Publish brand equity messaging in multiple languages: There’s a temptation for marketers to use a Facebook page purely as a vehicle to promote specific products or programs, but users who “Like” your brand respond far more readily to simple brand equity messaging that communicates the emotional payoff of a product. For brands that have strong fan bases in international markets, it’s important to translate those simple messages into the primary languages of those markets so that everyone can share in the brand experience.

Give international brands the power to create content: No one person can create content that’s perfectly relevant to people all around the world – there are linguistic and cultural barriers, differences in brand positioning from market to market, and different levels of comfort and understanding of a brand’s promise. To create engaging content for multiple markets on a Facebook page, the community manager will have to form a close partnership with brand managers around the world who can provide timely and relevant copy to publish.
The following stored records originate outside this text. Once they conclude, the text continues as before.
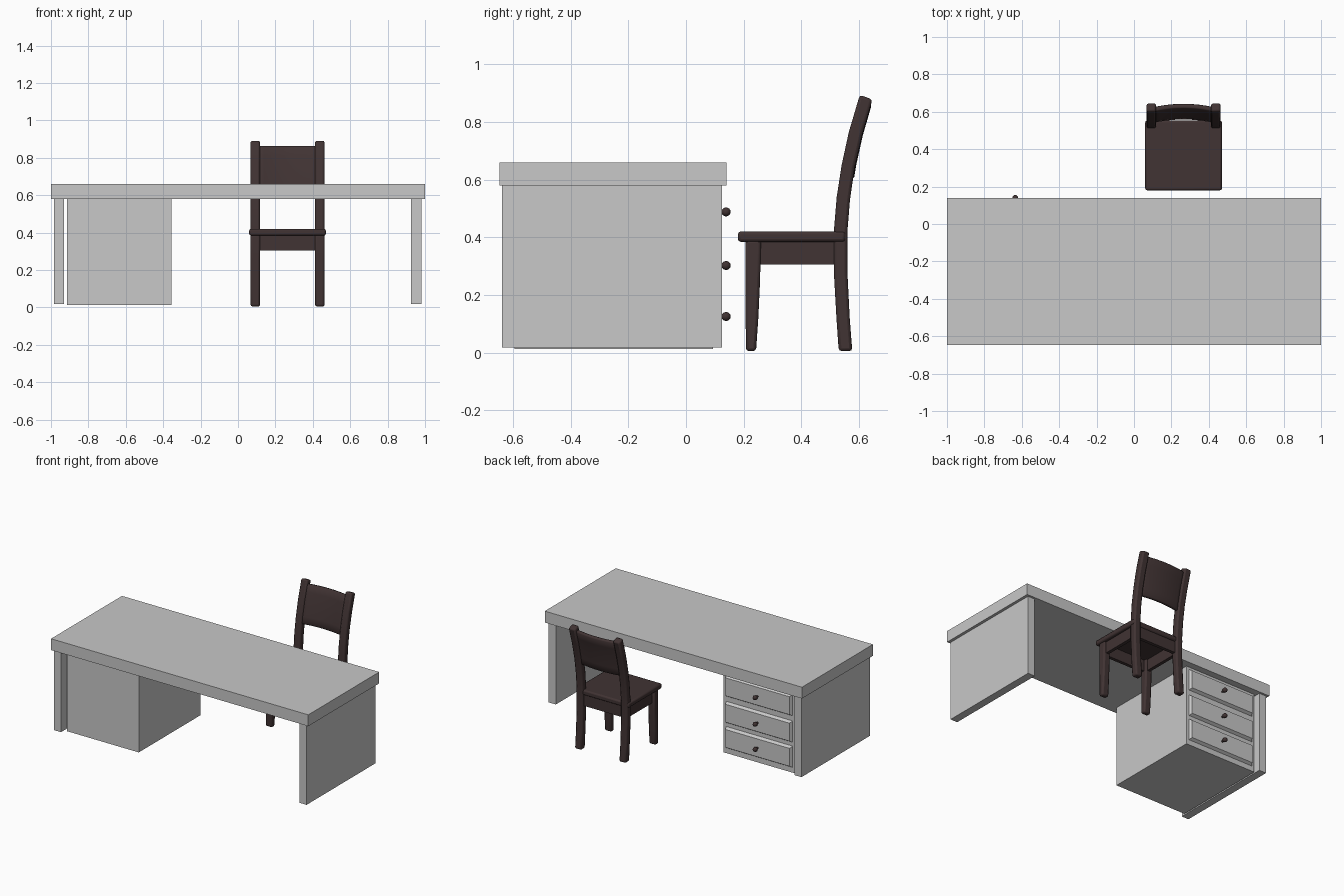
import bpy, bmesh, math
from mathutils import Vector

cube = bpy.data.objects.get("Cube")
if cube:
    bpy.data.objects.remove(cube, do_unlink=True)


def material(name, rgb):
    m = bpy.data.materials.new(name)
    m.use_nodes = True
    m.diffuse_color = (*rgb, 1)
    m.node_tree.nodes["Principled BSDF"].inputs["Base Color"].default_value = (*rgb, 1)
    return m


GREY = material("light grey", (0.58, 0.58, 0.58))
WOOD = material("dark brown wood", (0.052, 0.033, 0.033))


def finish(bm, name, mat, bevel=0, segments=2, solid=0):
    bmesh.ops.recalc_face_normals(bm, faces=bm.faces)
    mesh = bpy.data.meshes.new(name)
    bm.to_mesh(mesh)
    bm.free()
    mesh.materials.append(mat)
    ob = bpy.data.objects.new(name, mesh)
    bpy.context.collection.objects.link(ob)
    if solid:
        mod = ob.modifiers.new("thickness", "SOLIDIFY")
        mod.thickness, mod.offset = solid, 0
    if bevel:
        mod = ob.modifiers.new("soft edges", "BEVEL")
        mod.width, mod.segments = bevel, segments
        mod.limit_method, mod.angle_limit = "ANGLE", math.radians(40)
        bpy.ops.object.select_all(action="DESELECT")
        ob.select_set(True)
        bpy.context.view_layer.objects.active = ob
        bpy.ops.object.shade_smooth_by_angle(angle=math.radians(35))
    return ob


def box(name, x, y, z, mat, bevel=0):
    bm = bmesh.new()
    bmesh.ops.create_cube(bm, size=1)
    for v in bm.verts:
        v.co = Vector([sum(r) / 2 + c * (r[1] - r[0]) for r, c in zip((x, y, z), v.co)])
    return finish(bm, name, mat, bevel)


def post(name, rings, x0, x1):
    """Loft rectangles given as front y, front z, back y, back z."""
    bm = bmesh.new()
    loops = [[bm.verts.new(p) for p in ((x0, a, b), (x1, a, b), (x1, c, d), (x0, c, d))]
             for a, b, c, d in rings]
    for lo, hi in zip(loops, loops[1:]):
        for i in range(4):
            j = (i + 1) % 4
            bm.faces.new((lo[i], lo[j], hi[j], hi[i]))
    bm.faces.new(loops[0])
    bm.faces.new(loops[-1])
    return finish(bm, name, WOOD, 0.01)


# Desk: top and two side panels
box("desk_top", (-1, 1), (-0.648, 0.14), (0.58, 0.66), GREY)
box("right_side_panel", (-0.985, -0.93), (-0.638, 0.125), (0.018, 0.58), GREY)
box("left_side_panel", (0.925, 0.98), (-0.638, 0.125), (0.018, 0.58), GREY)

# Drawer cabinet with raised, chamfered fronts and round knobs
box("drawer_cabinet", (-0.915, -0.355), (-0.595, 0.093), (0.013, 0.58), GREY)
for n, z in enumerate((0.125, 0.302, 0.488)):
    bm = bmesh.new()
    bmesh.ops.create_cube(bm, size=1)
    for v in bm.verts:
        inset = 0.012 if v.co.y > 0 else 0
        v.co = Vector((-0.635 + v.co.x * 2 * (0.26 - inset),
                       0.112 if v.co.y > 0 else 0.093,
                       z + v.co.z * 2 * (0.075 - inset)))
    finish(bm, f"drawer_front_{n + 1}", GREY)

    # Knob profile: stem and ball turned about the y axis
    bm = bmesh.new()
    prof = [(0.007, 0.108), (0.007, 0.124)]
    prof += [(0.016 * math.sin(a), 0.139 - 0.016 * math.cos(a))
             for a in (math.radians(d) for d in range(30, 181, 25))]
    prof.append((0, 0.155))
    verts = [bm.verts.new((r, y, 0)) for r, y in prof]
    edges = [bm.edges.new(p) for p in zip(verts, verts[1:])]
    bmesh.ops.spin(bm, geom=verts + edges, cent=(0, 0, 0), axis=(0, 1, 0),
                   angle=math.tau, steps=14)
    bmesh.ops.remove_doubles(bm, verts=bm.verts, dist=0.0005)
    for f in bm.faces:
        f.smooth = True
    finish(bm, f"drawer_knob_{n + 1}", WOOD).location = (-0.635, 0, z)

# Chair seat and the apron frame below it
CX = 0.265
box("chair_seat", (CX - 0.205, CX + 0.205), (0.18, 0.553), (0.384, 0.42), WOOD, 0.01)
box("front_apron", (CX - 0.16, CX + 0.16), (0.215, 0.238), (0.305, 0.39), WOOD)
box("rear_apron", (CX - 0.16, CX + 0.16), (0.52, 0.543), (0.305, 0.39), WOOD)

# Legs: tapered in front, swept back above the seat behind
front_rings = [(0.208, 0.005, 0.243, 0.005), (0.207, 0.12, 0.251, 0.12),
               (0.206, 0.25, 0.257, 0.25), (0.206, 0.39, 0.26, 0.39)]
rear_rings = [(0.53, 0.005, 0.577, 0.005), (0.522, 0.12, 0.568, 0.12),
              (0.513, 0.28, 0.56, 0.28), (0.513, 0.42, 0.56, 0.42),
              (0.523, 0.54, 0.569, 0.53), (0.54, 0.65, 0.585, 0.64),
              (0.565, 0.765, 0.611, 0.753), (0.603, 0.894, 0.647, 0.878)]
for side, s in (("right", -1), ("left", 1)):
    a, b = sorted((CX + s * 0.147, CX + s * 0.198))
    post(f"{side}_front_leg", front_rings, a, b)
    post(f"{side}_rear_leg", rear_rings, a, b)
    a, b = sorted((CX + s * 0.16, CX + s * 0.183))
    box(f"{side}_side_apron", (a, b), (0.235, 0.53), (0.305, 0.39), WOOD)


# Backrest: bowed panel following the sweep of the rear legs
def sweep(z):
    for (a, b, c, d), (e, f, g, h) in zip(rear_rings[3:], rear_rings[4:]):
        z0, z1 = (b + d) / 2, (f + h) / 2
        if z <= z1:
            t = (z - z0) / (z1 - z0)
            return (a + c) / 2 * (1 - t) + (e + g) / 2 * t
    return (e + g) / 2


bm = bmesh.new()
COLS, ROWS = 10, 5
grid = []
for j in range(ROWS + 1):
    z = 0.605 + 0.257 * j / ROWS
    row = []
    for i in range(COLS + 1):
        u = 2 * i / COLS - 1
        row.append(bm.verts.new((CX + 0.16 * u, sweep(z) - 0.004 + 0.018 * (1 - u * u), z)))
    grid.append(row)
for lo, hi in zip(grid, grid[1:]):
    for i in range(COLS):
        bm.faces.new((lo[i], lo[i + 1], hi[i + 1], hi[i]))
finish(bm, "chair_backrest", WOOD, 0.005, 1, 0.025)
Keep the power to publish closely held: Although it takes input from a wide range of stakeholders to make a global Facebook page successful, the power to actually publish to the page should be restricted to a small handful of key personnel.

Many brand pages have dozens of administrators from different groups and different companies — check your Facebook pages now – are there any admins on them who work for agencies you don’t work with anymore? Any employees who have moved on? It’s easy for confusion to arise with so many administrators, especially when managing a global page that draws content from multiple markets, and keeping the administrator list slimmed down will help prevent mis-posting, repeat posts, and other publishing misfires.

In March, Oreo named 360i as its lead digital agency.

-Katie Perry, Associate Marketing Manager at 360i, contributed to this report.